Sarah Thornton, who has a B.A. in art history and a Ph.D. in cultural sociology, has deconstructed the contemporary art world by investigating seven of its most famous and arguably most important indicators: the Christie’s auction, a Cal Arts art crit, the Basal Art Fair, the Turner Prize, ArtForum magazine,Â a famous art studio (Takashi Murakami’s), and the Venice Biennale. If you are involved in the art world in any way, you will enjoy this revealing fast read – and figuratively brushing shoulders with some of today’s major players (the book is based on 250+ high profile interviews).
Leslie Dick on What is an artist?: “The work you do as an artist is really play, but it is play in the most serious sense…Like whenÂ two-year old discovers how to make a tower out of blocks. It is no half-hearted thing. You are materializing – taking something from the inside and putting it out into the world so that you can be relieved of it.”
Turner Prize winning painter Tomma Abts: “My work hovers between illusion and object, and it reminds you of things”…”For example, I create a daylingt effect or a feeling of movement. Some shapes even have shadows.”…” I always work inside out. I know it’s finished when the work feels independent of me.”
[All Abts’ paintings are given names from a dictionary of German first names.]

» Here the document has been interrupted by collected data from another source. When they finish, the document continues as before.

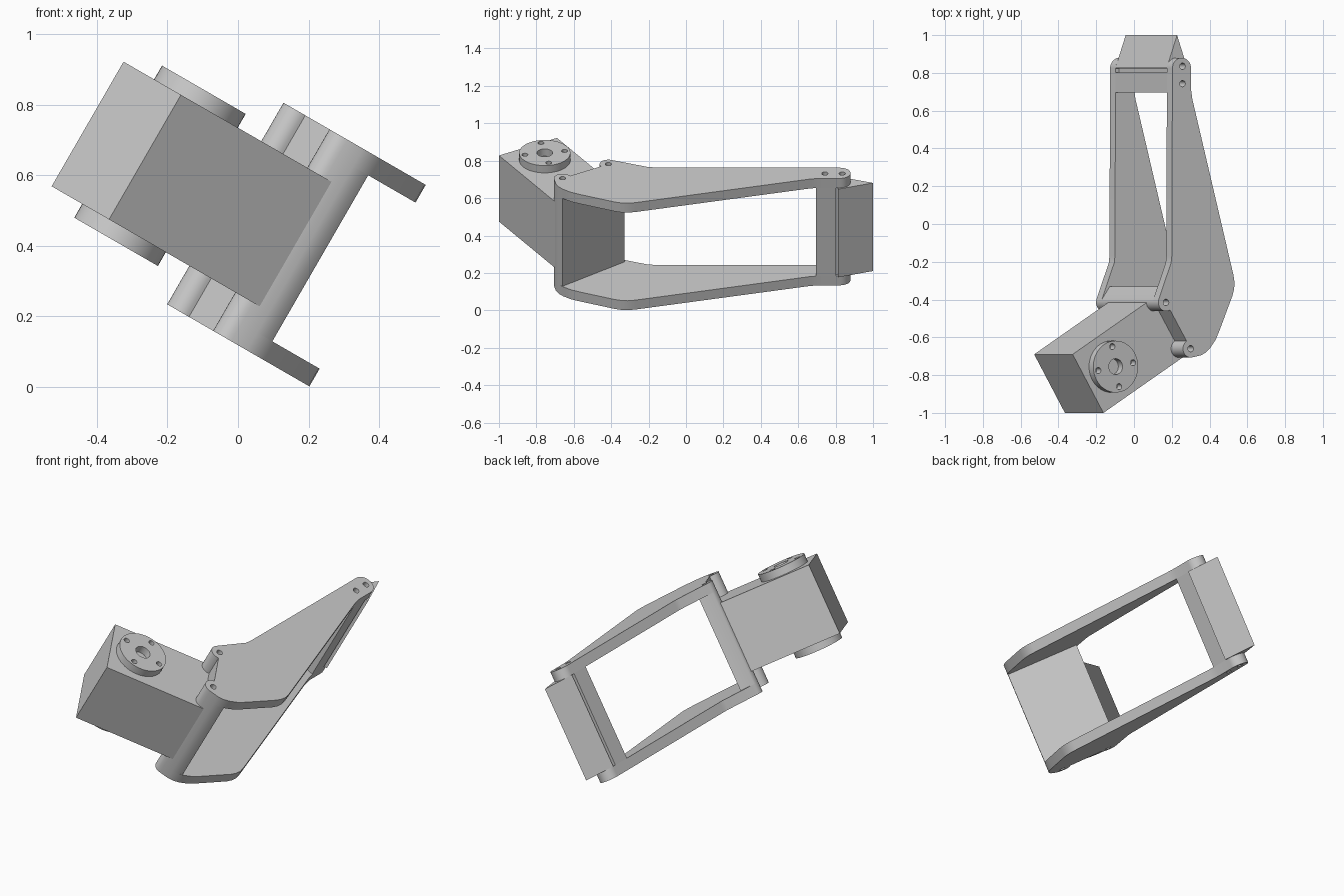
import bpy, bmesh
from math import radians, cos, sin, pi
from mathutils import Matrix

if "Cube" in bpy.data.objects:
    bpy.data.objects.remove(bpy.data.objects["Cube"])

# The bracket is built upright in (u, y, w) and finally tilted 30 degrees about y
TILT = Matrix.Rotation(radians(30), 4, 'Y')
LOW, HIGH, THICK = 0.102, 0.762, 0.058      # bracket extents along the pin axis
BOX_LOW, BOX_HIGH = 0.228, 0.636            # motor body extents
HUB_H = 0.045
PIN_A, PIN_B, PIN_R = (-0.244, -0.415), (-0.0935, -0.66), 0.047
HUB = (-0.505, -0.755)


def arc(c, r, a0, a1, n=12):
    """Points of an arc, angles in degrees."""
    return [(c[0] + r * cos(radians(a0 + (a1 - a0) * i / n)),
             c[1] + r * sin(radians(a0 + (a1 - a0) * i / n))) for i in range(n + 1)]


def circle(c, r, n=32):
    return arc(c, r, 0, 360, n)[:-1]


def extrude(bm, pts, w0, w1):
    f = bm.faces.new([bm.verts.new((p[0], p[1], w0)) for p in pts])
    g = bmesh.ops.extrude_face_region(bm, geom=[f])['geom']
    bmesh.ops.translate(bm, vec=(0, 0, w1 - w0),
                        verts=[v for v in g if isinstance(v, bmesh.types.BMVert)])


def make(name, solids):
    """One object from a list of (profile, start, end) prisms."""
    bm = bmesh.new()
    for s in solids:
        extrude(bm, *s)
    bmesh.ops.recalc_face_normals(bm, faces=bm.faces)
    me = bpy.data.meshes.new(name)
    bm.to_mesh(me)
    bm.free()
    ob = bpy.data.objects.new(name, me)
    ob.matrix_world = TILT
    bpy.context.collection.objects.link(ob)
    return ob


def finish(ob, cutter=None):
    bpy.context.view_layer.update()
    bpy.ops.object.select_all(action='DESELECT')
    ob.select_set(True)
    bpy.context.view_layer.objects.active = ob
    if cutter:
        m = ob.modifiers.new("holes", 'BOOLEAN')
        m.operation, m.solver, m.object = 'DIFFERENCE', 'EXACT', cutter
        bpy.ops.object.modifier_apply(modifier=m.name)
    bpy.ops.object.shade_smooth_by_angle(angle=radians(28))


# Hole cutters: screw holes from both sides, and hub holes
screws = [PIN_A, PIN_B, (-0.143, 0.835), (-0.143, 0.743)]
screw_cut = make("screw_hole_cutter",
                 [(circle(c, 0.017, 20), a, b) for c in screws
                  for a, b in ((LOW - 0.05, LOW + 0.13), (HIGH - 0.13, HIGH + 0.05))])
hub_holes = [(circle(HUB, 0.042), 0.0, 1.0)]
for k in range(4):
    a = radians(11) + k * pi / 2
    c = (HUB[0] + 0.108 * cos(a), HUB[1] + 0.108 * sin(a))
    hub_holes.append((circle(c, 0.016, 20), 0.0, 1.0))
hub_cut = make("hub_hole_cutter", hub_holes)
for c in (screw_cut, hub_cut):
    c.hide_render = True

# Two side arms
pins = arc(PIN_A, PIN_R, 159, 301.5) + arc(PIN_B, PIN_R, 121.5, 285)
arm = (arc((-0.148, 0.823), 0.057, 0, 180, 20) + [(-0.209, -0.17), (-0.213, -0.205)] + pins
       + [(-0.03, -0.695), (0.0, -0.68), (0.025, -0.658), (0.058, -0.615), (0.08, -0.57),
          (0.162, -0.38), (0.172, -0.345), (0.175, -0.31), (0.168, -0.27),
          (-0.083, 0.66), (-0.091, 0.71)])
finish(make("lower_arm", [(arm, LOW, LOW + THICK)]), screw_cut)
finish(make("upper_arm", [(arm, HIGH - THICK, HIGH)]), screw_cut)

# Web joining the arms at the motor end, with the two pin tubes
web = pins + [(-0.03, -0.695), (0.0, -0.68), (0.02, -0.66), (-0.24, -0.33)]
finish(make("motor_end_web", [(web, LOW + THICK, HIGH - THICK)]), screw_cut)

# Cross bar and wedge at the far end, joined by a thin neck
bar = [(-0.205, 0.695), (-0.091, 0.695), (-0.091, 0.803), (-0.205, 0.803)]
finish(make("cross_bar", [(bar, LOW + THICK, HIGH - THICK)]), screw_cut)
neck = [(-0.185, 0.80), (-0.105, 0.80), (-0.105, 0.83), (-0.185, 0.83)]
finish(make("wedge_neck", [(neck, LOW + THICK, HIGH - THICK)]), screw_cut)
wedge = [(-0.207, 0.825), (-0.076, 0.813), (-0.143, 1.0)]
finish(make("end_wedge", [(wedge, LOW + THICK, HIGH - THICK)]), screw_cut)

# Motor body, square to the web
d = (0.855 * 0.585, 0.518 * 0.585)
near, left = (-0.554, -1.0), (-0.742, -0.69)
body = [near, (near[0] + d[0], near[1] + d[1]), (left[0] + d[0], left[1] + d[1]), left]
finish(make("motor_body", [(body, BOX_LOW, BOX_HIGH)]))

# Output hubs on both sides of the motor
for name, w in (("lower_hub", BOX_LOW - HUB_H), ("upper_hub", BOX_HIGH)):
    finish(make(name, [(circle(HUB, 0.137, 48), w, w + HUB_H)]), hub_cut)

for c in (screw_cut, hub_cut):
    bpy.data.objects.remove(c)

Takashi Murakami: “An artist is a necromancer.”…”We define subculture as a cool culture from abroad, but otaku is an uncool indigenous culture. My mentality came from those animation geeks. I idled my time, imagining that Japan was a Philip K. Dick world.”…” An artist is someone who understands the border between this one and that one – or someone who makes an effort to know it.”